- INVISTA 500d HT Cordura® Plain Weave
- Surface clean only.
Another consideration: Price. At $399 for the LEAD Khard 30 (it is Arc’teryx afterall) it is not inexpensive. And additional internal storage options will easily cost you an additional $150+.
Beyond the high price and absence of storage bags with the purchase, you’ll also need to add Ranger bands or tie downs of various lengths to prevent the long webbing of the hip belt from dangling and getting caught or sat on.
In addition, I would highly recommend purchasing additional elastic band to weave through the external webbing of the pack. The webbing is location on the top, back, and both sides. The elastic band opposed to the MOLLE system is something I prefer. The webbing, while not as secure, is easily accessible, lower profile, and can easily removed and with it the likelihood of snagging or getting caught. In addition, it removes a hold, where someone can easily grab and pull you down to the ground or tie you up.
All this being said, the Khard is one of my favorite bags, particularly for the winter when I prefer a bag with a little more space, allowing me to add or shed layers. The Khard constructed of a very durable material that although not waterproof, sheds light rain and snow with ease. The bag does not outwardly scream tactical with an urban wolf gray, which considering I spend most of my time in urban environments, allows me to blend in rather easily. The bag has a secure contoured fit to my back, so the slightest tug from a nearby person is easily felt; and finally, the quick release shoulder straps are AMAZING! Removing and/or adjusting the pack is incredibly easy.

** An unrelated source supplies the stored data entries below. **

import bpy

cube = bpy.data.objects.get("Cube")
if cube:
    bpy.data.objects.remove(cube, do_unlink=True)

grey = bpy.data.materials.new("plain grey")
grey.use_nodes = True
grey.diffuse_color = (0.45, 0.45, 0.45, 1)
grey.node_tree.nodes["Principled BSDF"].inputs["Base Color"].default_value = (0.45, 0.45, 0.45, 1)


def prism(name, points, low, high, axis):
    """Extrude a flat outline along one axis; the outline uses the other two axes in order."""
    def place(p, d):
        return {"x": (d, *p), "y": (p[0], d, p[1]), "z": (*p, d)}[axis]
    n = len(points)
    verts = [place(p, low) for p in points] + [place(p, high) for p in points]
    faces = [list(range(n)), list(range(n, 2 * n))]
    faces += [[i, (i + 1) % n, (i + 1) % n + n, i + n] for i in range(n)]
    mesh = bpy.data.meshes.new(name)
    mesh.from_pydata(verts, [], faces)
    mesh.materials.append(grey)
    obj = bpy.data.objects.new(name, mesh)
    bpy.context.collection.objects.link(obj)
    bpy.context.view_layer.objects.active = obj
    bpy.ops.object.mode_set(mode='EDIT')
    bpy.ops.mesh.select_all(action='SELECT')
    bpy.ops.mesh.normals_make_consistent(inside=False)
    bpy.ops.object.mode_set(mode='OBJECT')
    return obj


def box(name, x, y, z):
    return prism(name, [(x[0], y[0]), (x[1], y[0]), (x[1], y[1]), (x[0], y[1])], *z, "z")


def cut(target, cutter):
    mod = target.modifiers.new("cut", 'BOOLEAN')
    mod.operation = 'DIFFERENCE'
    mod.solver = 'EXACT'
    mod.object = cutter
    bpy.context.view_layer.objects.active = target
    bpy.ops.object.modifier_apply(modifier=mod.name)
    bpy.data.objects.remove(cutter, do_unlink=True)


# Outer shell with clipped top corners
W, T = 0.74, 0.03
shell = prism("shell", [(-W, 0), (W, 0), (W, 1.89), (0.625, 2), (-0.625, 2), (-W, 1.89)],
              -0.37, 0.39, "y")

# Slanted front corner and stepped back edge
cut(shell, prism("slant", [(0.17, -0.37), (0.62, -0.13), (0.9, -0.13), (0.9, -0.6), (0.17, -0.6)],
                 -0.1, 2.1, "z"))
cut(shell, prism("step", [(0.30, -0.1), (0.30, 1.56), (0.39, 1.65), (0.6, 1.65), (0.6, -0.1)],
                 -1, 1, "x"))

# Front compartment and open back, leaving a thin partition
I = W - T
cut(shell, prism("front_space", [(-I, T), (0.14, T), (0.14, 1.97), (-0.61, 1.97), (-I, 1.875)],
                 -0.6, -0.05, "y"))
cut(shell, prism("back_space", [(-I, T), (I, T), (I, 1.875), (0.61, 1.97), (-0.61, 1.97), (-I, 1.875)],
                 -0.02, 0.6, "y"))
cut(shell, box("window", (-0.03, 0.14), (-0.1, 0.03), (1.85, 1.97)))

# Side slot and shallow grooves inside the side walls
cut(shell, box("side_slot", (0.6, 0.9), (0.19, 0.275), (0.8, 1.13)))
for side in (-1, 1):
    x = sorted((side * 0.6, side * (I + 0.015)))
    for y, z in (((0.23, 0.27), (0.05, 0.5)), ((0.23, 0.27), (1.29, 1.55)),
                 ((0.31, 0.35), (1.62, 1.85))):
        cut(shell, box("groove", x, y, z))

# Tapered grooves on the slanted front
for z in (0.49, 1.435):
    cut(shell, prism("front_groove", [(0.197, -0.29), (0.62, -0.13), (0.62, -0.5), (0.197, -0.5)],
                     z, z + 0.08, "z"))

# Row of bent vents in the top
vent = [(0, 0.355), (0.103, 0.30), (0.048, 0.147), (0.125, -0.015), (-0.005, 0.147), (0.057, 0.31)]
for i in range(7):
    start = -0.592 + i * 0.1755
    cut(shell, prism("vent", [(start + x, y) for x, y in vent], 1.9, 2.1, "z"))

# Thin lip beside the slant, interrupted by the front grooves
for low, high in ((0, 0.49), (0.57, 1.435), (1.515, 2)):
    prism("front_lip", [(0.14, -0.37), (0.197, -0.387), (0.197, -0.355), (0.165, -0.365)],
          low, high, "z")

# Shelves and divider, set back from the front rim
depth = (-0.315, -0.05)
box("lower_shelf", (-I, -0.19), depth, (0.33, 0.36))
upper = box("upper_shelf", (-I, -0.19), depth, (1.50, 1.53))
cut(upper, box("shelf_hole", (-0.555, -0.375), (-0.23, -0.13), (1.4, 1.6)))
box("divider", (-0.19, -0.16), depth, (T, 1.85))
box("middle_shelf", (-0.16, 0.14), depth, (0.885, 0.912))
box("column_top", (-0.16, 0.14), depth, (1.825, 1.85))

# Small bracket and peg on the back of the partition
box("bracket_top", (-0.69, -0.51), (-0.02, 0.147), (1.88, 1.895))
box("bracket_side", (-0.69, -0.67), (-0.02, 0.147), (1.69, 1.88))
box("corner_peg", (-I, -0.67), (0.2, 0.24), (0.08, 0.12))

Another great feature is the ability to unzip the pack like a top-loader, messenger bag or a regular pack. In addition, there are handles on the side allowing you to carry the pack like a duffel. If you elect to do this, be sure you have the hip belt tied down. It is non-removable and will drag along the floor with a potential to get caught in escalators, wheelchairs or people’s feet in heavily populated areas. Also, there is an almost internal frame. I say almost because instead of a traditional interior frame, Arc’teryx has inserted a solid contoured piece of material to maintain the integrity of the pack. There is a downside, a significant one depending upon your usage. Your back will sweat. Now I am a heavy sweater already and I would much rather have some type of mesh similar to Osprey’s Airscape between my back and the pack.

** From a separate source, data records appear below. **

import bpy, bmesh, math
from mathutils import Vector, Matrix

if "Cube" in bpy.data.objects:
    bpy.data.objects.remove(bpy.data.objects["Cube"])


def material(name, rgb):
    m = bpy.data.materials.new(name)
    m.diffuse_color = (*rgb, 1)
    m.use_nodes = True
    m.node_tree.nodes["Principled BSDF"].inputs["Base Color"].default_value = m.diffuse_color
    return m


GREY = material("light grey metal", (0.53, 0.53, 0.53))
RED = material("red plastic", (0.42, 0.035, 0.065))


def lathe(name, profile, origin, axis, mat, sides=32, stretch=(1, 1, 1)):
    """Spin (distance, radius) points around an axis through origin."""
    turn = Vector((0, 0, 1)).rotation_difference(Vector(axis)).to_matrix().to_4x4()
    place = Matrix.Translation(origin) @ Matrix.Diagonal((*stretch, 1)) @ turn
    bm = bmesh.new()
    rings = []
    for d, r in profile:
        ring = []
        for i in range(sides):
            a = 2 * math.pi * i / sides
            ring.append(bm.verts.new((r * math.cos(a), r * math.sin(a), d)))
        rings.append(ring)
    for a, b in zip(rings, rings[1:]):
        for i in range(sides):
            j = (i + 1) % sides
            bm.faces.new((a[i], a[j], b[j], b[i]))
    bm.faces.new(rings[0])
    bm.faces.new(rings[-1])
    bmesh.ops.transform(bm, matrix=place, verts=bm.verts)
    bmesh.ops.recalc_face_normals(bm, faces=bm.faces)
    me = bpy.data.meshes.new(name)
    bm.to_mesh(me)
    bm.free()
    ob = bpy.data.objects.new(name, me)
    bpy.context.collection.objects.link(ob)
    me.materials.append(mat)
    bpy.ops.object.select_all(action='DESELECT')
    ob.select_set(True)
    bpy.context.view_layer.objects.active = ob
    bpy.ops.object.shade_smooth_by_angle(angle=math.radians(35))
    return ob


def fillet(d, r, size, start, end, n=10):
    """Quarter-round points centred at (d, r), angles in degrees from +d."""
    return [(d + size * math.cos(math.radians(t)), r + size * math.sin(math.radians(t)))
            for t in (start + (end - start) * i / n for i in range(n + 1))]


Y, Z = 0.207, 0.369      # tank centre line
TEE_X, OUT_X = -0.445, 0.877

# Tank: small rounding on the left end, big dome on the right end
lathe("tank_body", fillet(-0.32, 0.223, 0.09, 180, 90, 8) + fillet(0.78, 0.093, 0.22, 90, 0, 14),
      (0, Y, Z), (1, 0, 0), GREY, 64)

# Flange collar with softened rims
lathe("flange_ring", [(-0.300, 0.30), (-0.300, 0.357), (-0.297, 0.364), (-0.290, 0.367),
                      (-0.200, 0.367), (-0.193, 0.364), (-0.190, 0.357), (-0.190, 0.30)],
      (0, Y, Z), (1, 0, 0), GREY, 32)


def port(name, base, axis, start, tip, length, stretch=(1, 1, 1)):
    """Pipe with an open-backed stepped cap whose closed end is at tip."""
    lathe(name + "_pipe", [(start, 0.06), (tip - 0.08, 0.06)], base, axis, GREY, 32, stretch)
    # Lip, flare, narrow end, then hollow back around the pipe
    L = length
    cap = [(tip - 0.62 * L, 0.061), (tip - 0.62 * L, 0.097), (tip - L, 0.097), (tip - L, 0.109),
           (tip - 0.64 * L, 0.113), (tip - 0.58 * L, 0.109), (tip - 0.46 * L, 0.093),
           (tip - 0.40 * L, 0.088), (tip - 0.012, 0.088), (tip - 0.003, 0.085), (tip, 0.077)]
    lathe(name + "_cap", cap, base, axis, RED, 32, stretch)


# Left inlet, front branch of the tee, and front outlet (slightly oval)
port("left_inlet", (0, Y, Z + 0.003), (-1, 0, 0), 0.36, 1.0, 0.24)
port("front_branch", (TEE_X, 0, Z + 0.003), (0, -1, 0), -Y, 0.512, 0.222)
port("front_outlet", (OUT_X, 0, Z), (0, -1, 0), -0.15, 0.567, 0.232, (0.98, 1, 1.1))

Now for the downsides. The shoulder straps and hip pad will not support heavy weight. While I stop at 35-40lbs, that is being very, very generous and I would not recommend using this pack at those weights for distances of over 5 miles. The shoulder straps are thin, and like the handles, are non-cushioned. Over distances of 7-miles, the thin straps and nascent cushioning will lead to neck and shoulder fatigue. The hip pad also is lacking cushioning. So, if you’re someone who likes to carry a lot of gear, take this into consideration. Personally, I believe less is more. So, 30-liters is more than enough for me.
The shoulder straps lack tackiness/friction. During the winter, or while wearing a jacket with a nylon exterior (read: slippery) the straps will slide, unless you use the chest strap. This is a common issue with almost all packs, however, and is easily solved with the use of either Ranger bands. One additional issue is the exterior material, while durable, is also loud. The friction of the pack and your clothes, especially any light jacket is annoying. This is a trade-off for the durability of the material. A tighter construction, as in most Osprey packs, would result in a pack that is prone to tears. I once used an Osprey pack in an overnight movement and when I returned the pack was torn to in at least 6 places.

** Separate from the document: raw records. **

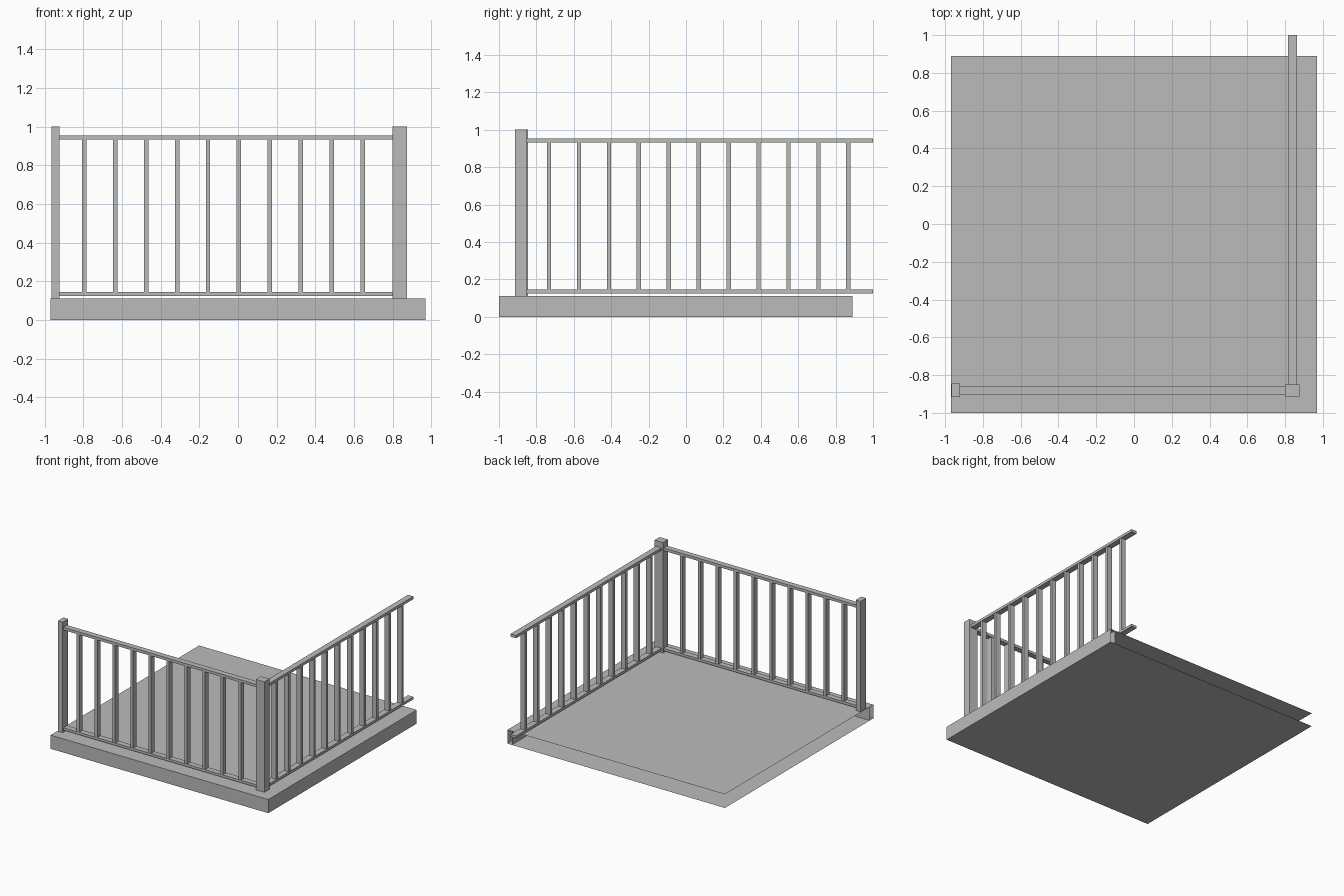
import bpy
import bmesh

if "Cube" in bpy.data.objects:
    bpy.data.objects.remove(bpy.data.objects["Cube"], do_unlink=True)

grey = bpy.data.materials.new("plain_grey")
grey.use_nodes = True
colour = (0.5, 0.5, 0.5, 1)
grey.diffuse_color = colour
grey.node_tree.nodes["Principled BSDF"].inputs["Base Color"].default_value = colour


def add_boxes(name, boxes, keep=lambda normal: True):
    """Join axis-aligned boxes (low corner, high corner), dropping unwanted sides."""
    bm = bmesh.new()
    for low, high in boxes:
        verts = bmesh.ops.create_cube(bm, size=1)["verts"]
        for v in verts:
            v.co = [h if c > 0 else l for c, l, h in zip(v.co, low, high)]
    bm.normal_update()
    unwanted = [f for f in bm.faces if not keep(f.normal)]
    bmesh.ops.delete(bm, geom=unwanted, context="FACES")
    mesh = bpy.data.meshes.new(name)
    bm.to_mesh(mesh)
    bm.free()
    mesh.materials.append(grey)
    obj = bpy.data.objects.new(name, mesh)
    bpy.context.collection.objects.link(obj)
    return obj


# Floor and edge trim extents
left, right, front, back = -0.97, 0.97, -1.0, 0.89
inner_x, inner_y, deck = 0.93, -0.955, 0.11

# Floor: top and underside sheets, open along the back and left
add_boxes("floor_slab", [((left, inner_y, 0), (inner_x, back, deck))],
          lambda n: abs(n.z) > 0.5)

# Hollow edge trim, open at its cut ends
add_boxes("front_trim", [((left, front, 0), (right, inner_y, deck))],
          lambda n: n.x > -0.5)
add_boxes("right_trim", [((inner_x, inner_y, 0), (right, back, deck))],
          lambda n: abs(n.y) < 0.5)

# Posts
add_boxes("corner_post", [((0.80, -0.915, deck), (0.875, -0.85, 1.0))])
add_boxes("end_post", [((-0.965, -0.915, deck), (-0.922, -0.845, 1.0))])

# Handrails and bottom rails
for name, z0, z1 in (("bottom_rail", 0.125, 0.145), ("handrail", 0.932, 0.954)):
    add_boxes("front_" + name, [((-0.922, -0.903, z0), (0.80, -0.857, z1))])
    add_boxes("side_" + name, [((0.815, -0.85, z0), (0.863, 1.0, z1))])

# Balusters
half_width, half_depth = 0.0115, 0.021
low, high, spacing = 0.145, 0.932, 0.16
front_bars = []
for i in range(10):
    x = -0.795 + i * spacing
    front_bars.append(((x - half_width, -0.88 - half_depth, low),
                       (x + half_width, -0.88 + half_depth, high)))
add_boxes("front_balusters", front_bars)

side_bars = []
for i in range(11):
    y = -0.732 + i * spacing
    side_bars.append(((0.839 - half_depth, y - half_width, low),
                      (0.839 + half_depth, y + half_width, high)))
add_boxes("side_balusters", side_bars)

If you’re in need of a durable, versatile, pack capable of operating in a wide range of environments, then the LEAF Khard 30 is definitely worth considering.
Author – Benjamin Drader is Founder and Chief Instructor at District Combatives in Washington, DC. He served 8 years in the U.S. Army and has worked directly for two National Security Advisors, a Director of CIA, a Secretary of State, and a Prince. He enjoys ultra-marathons, off-road triathlons, and spending time outdoors with his German Shorthaired Pointer, Derby.